We have neither been referred to nor found any Nebraska law to suggest that the rules were otherwise when Tully entered his plea. We therefore apply the foregoing rules to the plea before us and conclude that the exchanges between Tully and the judge in accepting his plea, coupled with the court's observation of Tully's exchanges with his attorney, are sufficient to support the trial court's implicit finding that Tully was competent to plead.
In his final assignment Tully claims the trial court erred in failing to order a presentence investigation or to otherwise adequately inform itself about his background.
At the time of Tully's conviction Neb. Rev. Stat. § 29-2217 (Reissue 1956) provided:

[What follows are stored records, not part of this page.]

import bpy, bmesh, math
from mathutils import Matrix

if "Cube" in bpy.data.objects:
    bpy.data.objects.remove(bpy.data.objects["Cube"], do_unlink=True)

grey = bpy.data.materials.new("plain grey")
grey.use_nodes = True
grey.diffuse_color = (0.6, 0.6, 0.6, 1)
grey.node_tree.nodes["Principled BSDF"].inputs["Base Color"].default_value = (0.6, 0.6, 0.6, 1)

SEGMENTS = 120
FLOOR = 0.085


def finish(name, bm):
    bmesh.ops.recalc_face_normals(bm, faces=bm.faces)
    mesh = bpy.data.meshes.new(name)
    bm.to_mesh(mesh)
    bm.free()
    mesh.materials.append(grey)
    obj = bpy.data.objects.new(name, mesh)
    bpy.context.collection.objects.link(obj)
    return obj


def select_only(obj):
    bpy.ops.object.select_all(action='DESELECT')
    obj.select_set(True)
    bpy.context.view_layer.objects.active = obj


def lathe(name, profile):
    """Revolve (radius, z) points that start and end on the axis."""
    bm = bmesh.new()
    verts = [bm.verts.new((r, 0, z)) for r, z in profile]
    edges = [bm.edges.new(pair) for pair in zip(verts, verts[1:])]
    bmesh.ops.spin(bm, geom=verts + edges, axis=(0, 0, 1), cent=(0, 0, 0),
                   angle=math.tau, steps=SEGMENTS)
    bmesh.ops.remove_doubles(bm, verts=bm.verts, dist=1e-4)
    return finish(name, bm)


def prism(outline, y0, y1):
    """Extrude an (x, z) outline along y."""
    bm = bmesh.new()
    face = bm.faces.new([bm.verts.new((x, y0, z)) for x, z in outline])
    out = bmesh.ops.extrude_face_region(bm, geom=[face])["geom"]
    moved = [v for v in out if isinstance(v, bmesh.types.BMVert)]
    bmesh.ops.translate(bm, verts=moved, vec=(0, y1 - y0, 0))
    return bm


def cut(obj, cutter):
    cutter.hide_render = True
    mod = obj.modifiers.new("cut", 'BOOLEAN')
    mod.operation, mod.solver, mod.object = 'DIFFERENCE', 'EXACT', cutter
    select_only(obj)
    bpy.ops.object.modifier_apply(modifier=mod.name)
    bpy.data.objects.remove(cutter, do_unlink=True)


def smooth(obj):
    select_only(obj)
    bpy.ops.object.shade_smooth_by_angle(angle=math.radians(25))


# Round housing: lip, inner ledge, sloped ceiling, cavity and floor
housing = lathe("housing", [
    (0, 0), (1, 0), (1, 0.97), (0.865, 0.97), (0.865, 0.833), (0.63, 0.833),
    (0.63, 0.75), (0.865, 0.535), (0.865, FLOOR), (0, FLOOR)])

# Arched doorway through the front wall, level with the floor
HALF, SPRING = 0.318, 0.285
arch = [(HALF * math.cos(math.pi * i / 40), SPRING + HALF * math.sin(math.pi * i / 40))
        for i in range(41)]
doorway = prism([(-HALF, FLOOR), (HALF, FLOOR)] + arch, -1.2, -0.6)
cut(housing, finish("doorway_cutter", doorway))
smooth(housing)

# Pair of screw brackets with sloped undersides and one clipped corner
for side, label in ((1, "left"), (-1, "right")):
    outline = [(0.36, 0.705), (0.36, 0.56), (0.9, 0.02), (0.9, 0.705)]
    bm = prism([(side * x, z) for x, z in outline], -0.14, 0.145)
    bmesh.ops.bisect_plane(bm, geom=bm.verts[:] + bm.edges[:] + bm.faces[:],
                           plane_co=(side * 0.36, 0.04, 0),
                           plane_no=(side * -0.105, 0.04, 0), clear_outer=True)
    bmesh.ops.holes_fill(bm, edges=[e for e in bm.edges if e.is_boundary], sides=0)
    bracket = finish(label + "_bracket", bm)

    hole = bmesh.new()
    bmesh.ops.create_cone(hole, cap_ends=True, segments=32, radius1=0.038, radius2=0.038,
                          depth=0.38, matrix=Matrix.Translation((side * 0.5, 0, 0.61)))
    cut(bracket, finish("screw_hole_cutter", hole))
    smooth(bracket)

In all cases of criminal prosecution, whenever any person shall have been found guilty, by verdict of a jury, or by his plea of guilty duly entered in the cause, of any misdemeanor or any felony, except murder, treason, or forcible rape, it shall be the duty of the court in which such cause is pending to ascertain, if practicable, through the agency of a probation officer or otherwise, the age of the accused, whether the offense of which he is found guilty by such verdict is his first offense, the extent of the moral turpitude involved in the act committed by the accused, and such other facts and circumstances relating to the accused as he may desire to know.
(Emphasis supplied.) Clearly, this statute imposed no duty on the court to investigate prior to announcing sentence, as the crime to which Tully had pled guilty was specifically exempted from its embrace.
The level of Tully's education and intelligence and the fact that he had no past criminal record were known by the court. Tully does not tell us what additional information helpful to him any further investigation of his background would have revealed. This assignment is therefore controlled by the rule that one seeking postconviction relief bears the burden of establishing the basis for such relief. State v. Rubek, 225 Neb. 477, 406 N.W.2d 130 (1987). No such basis has been established.
There being no merit to Tully's assignments of error, the judgment of the district court denying postconviction relief is affirmed.